Street Food – the very essence of a country or region’s tradition. Wherever you go in the world, the food of the streets mirrors the ways of ordinary people – each recipe reflecting lifestyle, race and religion.
Often developed over centuries, it is more than a cheap source of nourishment. It tells stories of shifting populations, trade connections and evolving identities. Key ingredients proclaim a melting pot of cultures, while culinary customs and techniques give a place its individuality.
Often across the world – from the richest city to the poorest backwater – the story of street food is one of poverty, struggle and enterprise.
Some dishes are iconic, others unknown beyond their street corner, but all blend the flavours of local history, economy and politics.
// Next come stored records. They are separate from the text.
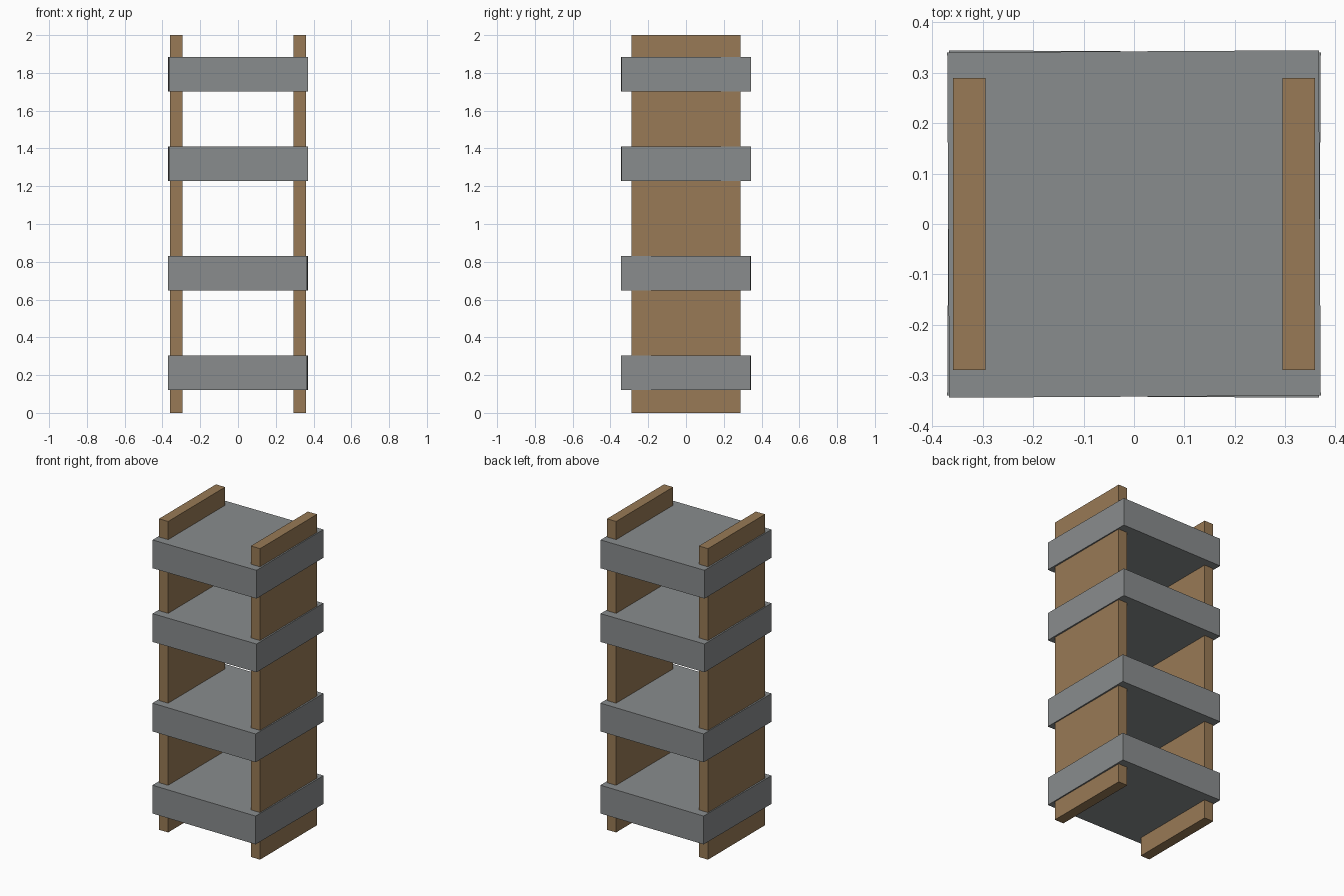
import bpy
from math import radians

if "Cube" in bpy.data.objects:
    bpy.data.objects.remove(bpy.data.objects["Cube"])


def material(name, color):
    mat = bpy.data.materials.new(name)
    mat.diffuse_color = color
    mat.use_nodes = True
    mat.node_tree.nodes["Principled BSDF"].inputs["Base Color"].default_value = mat.diffuse_color
    return mat


def box(name, size, location, turn, mat):
    bpy.ops.mesh.primitive_cube_add(size=1, location=location)
    obj = bpy.context.object
    obj.name = name
    obj.scale = size
    bpy.ops.object.transform_apply(location=False, rotation=False, scale=True)
    obj.rotation_euler.z = radians(turn)
    obj.data.materials.append(mat)
    return obj


wood = material("wood", (0.315, 0.195, 0.092, 1))
grey = material("grey_shelf", (0.25, 0.264, 0.268, 1))

# Two full-height upright side panels
for side, x in (("left", -0.327), ("right", 0.327)):
    box(side + "_side_panel", (0.065, 0.579, 2.0), (x, 0, 1.0), 0, wood)

# Four thick shelves, each turned very slightly off square
for i, (z, turn) in enumerate(((0.212, -0.33), (0.740, -0.33),
                               (1.318, 0.33), (1.792, 0.33))):
    box(f"shelf_{i + 1}", (0.737, 0.685, 0.182), (0, 0, z), turn, grey)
And they are given extra piquancy by very relevant modern issues – famine, obesity, ethnic rivalry, the environment.
Whether you are a tourist or a local tribesman, join us on a unique global exploration of street fare.
One of the most interesting things about Nairobi is its diversity. There are more than 42 different ethnic communities living in the Kenyan capital. Each brings unique dishes, traditional foods and flavours.
However, as with all African cities, the divide between rich and poor is very stark.
Many millions of people across Africa are dependent on street food not only for nourishment, but as a means of making a living.
But poor hygiene practices and rising food prices cost thousands of lives.
Street Food explores what, if anything, is being done to tackle the issue.
Visitors to London could be forgiven for thinking they are seeing a quintessentially English city.
But behind the picture postcard facade of some of its most recognisable monuments, London is one of the most multicultural capitals in the world.
More than a third of Londoners belong to a minority ethnic group and speak one of the 200 different languages in the city of about eight million people.
Nowhere is this more evident than in the city’s East End, an area that has seen centuries of immigration.
Food has played a crucial part in the integration of these communities and one street – Brick Lane – above all, tells this story.
Once the home of traditional fare, it is now the heartland of the city’s Bangladeshi community.
Known as the Big Apple, New York City is home to about nine million people and hosts an additional 40 million visitors every year, which makes for a lot of stomachs to feed.
Quick snacks, above all the hot dog, are as synonymous with New York as yellow cabs and skyscrapers and reflect the city’s eclectic ethnic mix.
Yet few people realise that many of the city’s thousands of street vendors – including Brooklyn’s famed ‘Falafel King’ – face a daily struggle that belies the city’s wealthy and glamourous image.
San Sebastian is the food heartland of Spain’s Basque region.
The Basque people are proud and protective of their culture, language, and traditions. Among the traditions they have maintained are the men-only food societies, where women are barred from cooking and the conversation over a meal ultimately turns to the sometimes volatile political climate.
The cuisine, both in Basque homes and on the streets of San Sebastian, is also a product of a traditional way of life – seafood, delivered by generations of local fishermen – takes centre stage.
This fish diet, around which the Basque palette revolves, is one these people want to preserve. It provides local families with a livelihood and their evening meal, but over-fishing and competition threaten stocks and a unique way of life.
From the alleys of San Sebastian dotted with pinxto bars, to nearby sleepy fishing villages where fish is consumed directly from the sea – this episode of Street Food explores the struggle to preserve identity and to maintain simple local traditions.
Whether you are a tourist or a local tribesman, Veronica Pedrosa discovers the street really is the place to eat.
But the food does more than feed locals and visitors alike, it tells a story that has developed over time – influenced by the movement of people, the trade of produce and the demands of consumerism – it caters not only to the tastebuds but the hip pocket, where meals are fast and often inexpensive.
It is through this food that we are given a window into the lives of ordinary people – the people that give a place its soul and identity.
This Malaysian state epitomises the variety, colour and flair of Asian street food culture. We discover a land where multiculturalism is not an aim but very much a long-standing way of life.
China’s economy is expanding at an astounding rate – but its waistlines, are too.
The food of the streets tells the story of a culture torn between tradition and modernity, the customs of an ancient past competing with the convenience age of the new.
What will survive and what will be lost? In a China which has gone within two generations from mass starvation to mass obesity, what does the future hold?
A desperate shortage of staple foods, brought about partly by oil prices, has sparked riots around the world. In Egypt, where the common word for bread means “life”, Street Food investigates the cost for the average person.
A city torn by politics and war – yet whatever a citizens’ race and religion, much of their customary street food is the same. What does it say about a shared identity and, despite decades of turmoil, how much does that bring hope for the future?
This series first aired in 2008.